There aren’t a lot of places in Louisiana where that can happen.
Talk to black Democrats, particularly some of the activists and “involved” types, and they’ll tell you it’s long overdue for them to take over the leadership of the party. Karen Carter Peterson was their chair for several years, but Edwards was governor for most of that and he really held the power within the party. And now there’s a white lady, Katie Bernhardt, who’s the chair. From their perspective things have gotten worse rather than better within the party.
White Democrats are the money inside that party, and they want the jungle primary because they know without it they will have virtually no ability to govern anything. As it stands their politicians have to dance on the head of a pin like Jay Luneau, the state senator from Alexandria whose district is 58 percent black. All he does, when he’s not pushing the plaintiff-lawyer agenda, is pander to his black constituents. And while Luneau clearly wants to run for something else, he knows he can’t win. Put him in a closed party primary in his Senate district and it’s a matter of time before a black Democrat comes along and wipes him out in the primary.
Edwards has put the word out that he won’t support party primaries, and it’s obvious why – if he were to, for example, run against John Kennedy for the Senate in 2022 and he had to face a Democrat primary opponent, all it would take would be for that opponent to be black and Edwards would be kaput.
So to pass the party primary bill would be to get a majority overriding his veto.
Meaning, essentially, that more than half of the Legislative Black Caucus, within which Fields has a lot of influence, would back it. And then you’d need Republicans to consolidate around it, with the Jeff Landrys, Steve Scalises, Mike Johnsons and John Kennedys pushing it and the Billy Nungessers and Bill Cassidys opposing.
None of this is reported.
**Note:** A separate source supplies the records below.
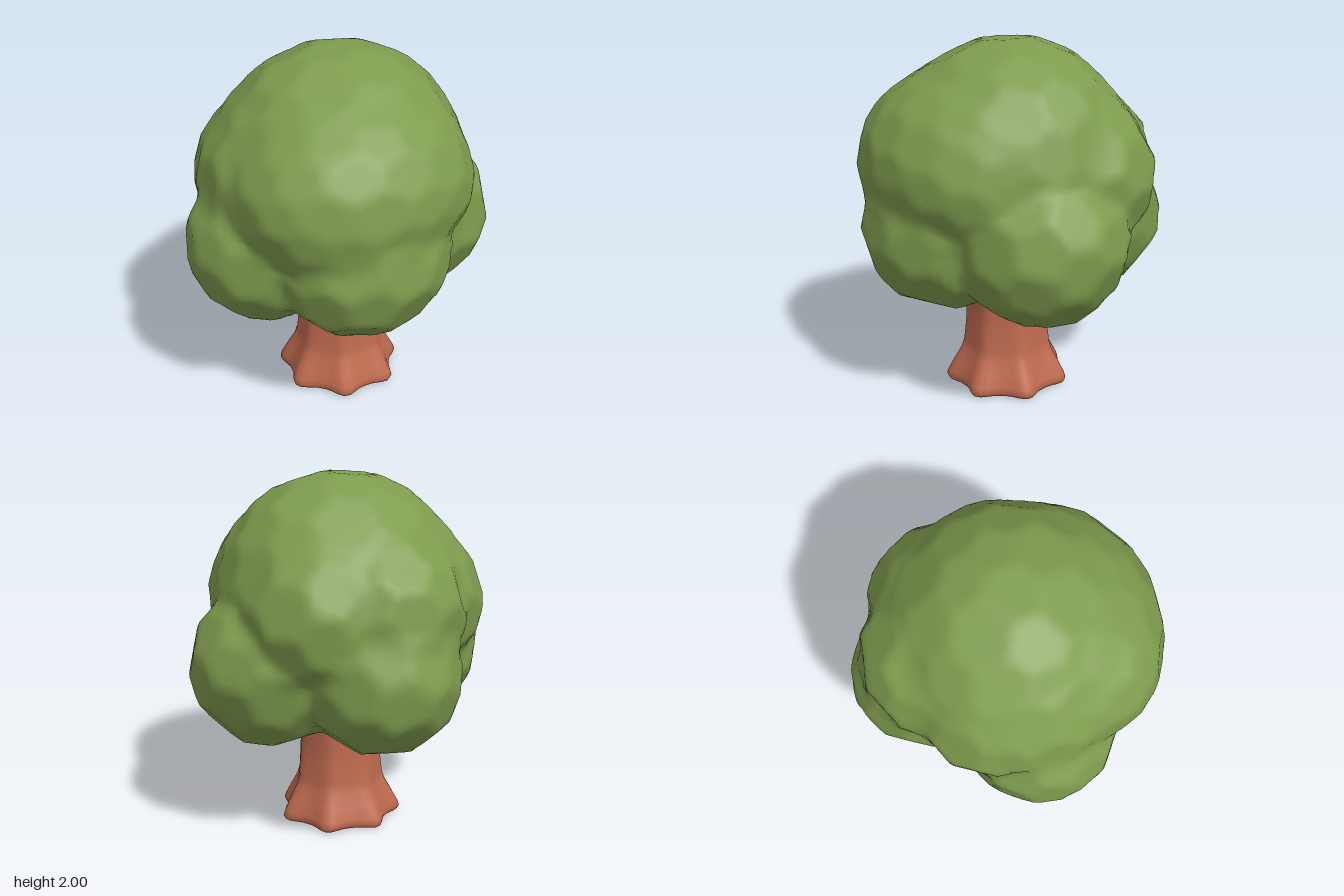
import * as THREE from 'three';
import { mergeVertices } from 'three/addons/utils/BufferGeometryUtils.js';

// small seeded generator for the uneven leaf surface
function seeded(seed) {
  let s = seed * 7919 + 17;
  return () => {
    s = (s * 16807) % 2147483647;
    return s / 2147483647;
  };
}

// weld the vertices so that the normals run smoothly over the surface
function weld(geometry) {
  geometry.deleteAttribute('uv');
  geometry.deleteAttribute('normal');
  return mergeVertices(geometry, 1e-4);
}

// unit directions spread evenly over a sphere, turned by an angle
function directions(detail, turn) {
  const p = weld(new THREE.IcosahedronGeometry(1, detail)).attributes.position;
  const tilt = new THREE.Euler(turn, turn * 2, 0.3);
  return Array.from({ length: p.count }, (_, i) => new THREE.Vector3().fromBufferAttribute(p, i).applyEuler(tilt));
}

// clumps of leaves: centre, radii, facet detail
const clumps = [
  [[0, 1.3, 0.03], [0.7, 0.7, 0.69], 2],        // crown top
  [[-0.06, 1.33, 0.26], [0.68, 0.53, 0.58], 2], // crown front
  [[-0.29, 1.3, 0.02], [0.48, 0.48, 0.5], 1],   // crown right
  [[-0.27, 1.28, -0.16], [0.45, 0.45, 0.45], 1], // crown back right
  [[0.28, 1.28, -0.19], [0.45, 0.45, 0.45], 1], // crown back left
  [[0.02, 1.3, -0.35], [0.44, 0.43, 0.44], 1],  // crown back
  [[-0.08, 0.98, 0.4], [0.49, 0.44, 0.45], 1],  // lower front
  [[0.42, 0.98, 0.09], [0.46, 0.44, 0.46], 1],  // lower left
  [[-0.44, 0.97, 0.02], [0.44, 0.43, 0.43], 1], // lower right
  [[0.08, 0.98, -0.4], [0.43, 0.44, 0.45], 1],  // lower back
];

// distance along a ray to the far side of a faceted clump, 0 if it misses
function farSide(clump, ray) {
  const d = ray.clone().divide(clump.radii);
  let enter = 0, exit = Infinity;
  for (const { normal, offset } of clump.facets) {
    const slope = normal.dot(d);
    const t = (offset - normal.dot(clump.start)) / slope;
    if (slope > 1e-6) exit = Math.min(exit, t);
    else if (slope < -1e-6) enter = Math.max(enter, t);
  }
  return enter < exit ? exit : 0;
}

// all clumps blended into one leafy surface around a common middle
function foliageGeometry() {
  const middle = new THREE.Vector3(0, 1.15, 0.03);
  const solids = clumps.map(([centre, size, detail], i) => {
    const random = seeded(i + 1);
    const radii = new THREE.Vector3(...size);
    return {
      radii,
      start: middle.clone().sub(new THREE.Vector3(...centre)).divide(radii),
      facets: directions(detail, i).map((normal) => ({
        normal,
        offset: (detail === 1 ? 0.965 : 0.98) + 0.025 * random(),
      })),
    };
  });
  const geometry = weld(new THREE.IcosahedronGeometry(1, 21));
  const p = geometry.attributes.position;
  const ray = new THREE.Vector3();
  const blend = 0.05;
  for (let i = 0; i < p.count; i++) {
    ray.fromBufferAttribute(p, i).normalize();
    let reach = 0;
    for (const solid of solids) {
      const r = farSide(solid, ray);
      const h = Math.max(0, blend - Math.abs(r - reach)) / blend;
      reach = Math.max(r, reach) + h * h * blend * 0.25;
    }
    ray.multiplyScalar(reach).add(middle);
    p.setXYZ(i, ray.x, ray.y, ray.z);
  }
  geometry.computeVertexNormals();
  return geometry;
}

// trunk flaring into seven root ridges
function trunkGeometry() {
  const profile = [
    [0, 0], [0.29, 0], [0.31, 0.008], [0.322, 0.03], [0.315, 0.06], [0.285, 0.13],
    [0.252, 0.2], [0.24, 0.25], [0.23, 0.38], [0.226, 0.48], [0.234, 0.6], [0.25, 0.75], [0.26, 0.9],
  ].map(([r, y]) => new THREE.Vector2(r, y));
  const geometry = weld(new THREE.LatheGeometry(profile, 56));
  const p = geometry.attributes.position;
  for (let i = 0; i < p.count; i++) {
    const x = p.getX(i), y = p.getY(i), z = p.getZ(i);
    const turn = 7 * (Math.atan2(z, x) - 1.09);
    const depth = 0.025 + 0.07 * Math.max(0, 1 - y / 0.3);
    const k = 1 + depth * (Math.cos(turn) + 0.2 * Math.cos(2 * turn));
    p.setXYZ(i, x * k, y, z * k);
  }
  geometry.computeVertexNormals();
  return geometry;
}

export function createModel() {
  const leaf = new THREE.MeshStandardMaterial({ color: 0x7f9c4e });
  leaf.name = 'leaf green';
  const bark = new THREE.MeshStandardMaterial({ color: 0xc06b4f });
  bark.name = 'bark brown';

  const tree = new THREE.Group();
  tree.name = 'tree';

  const trunk = new THREE.Mesh(trunkGeometry(), bark);
  trunk.name = 'trunk';
  trunk.position.z = 0.05;
  tree.add(trunk);

  const foliage = new THREE.Mesh(foliageGeometry(), leaf);
  foliage.name = 'foliage';
  tree.add(foliage);

  return tree;
}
Wonder why. It almost looks like there’s bias in favor of certain groups within the legacy media in Louisiana.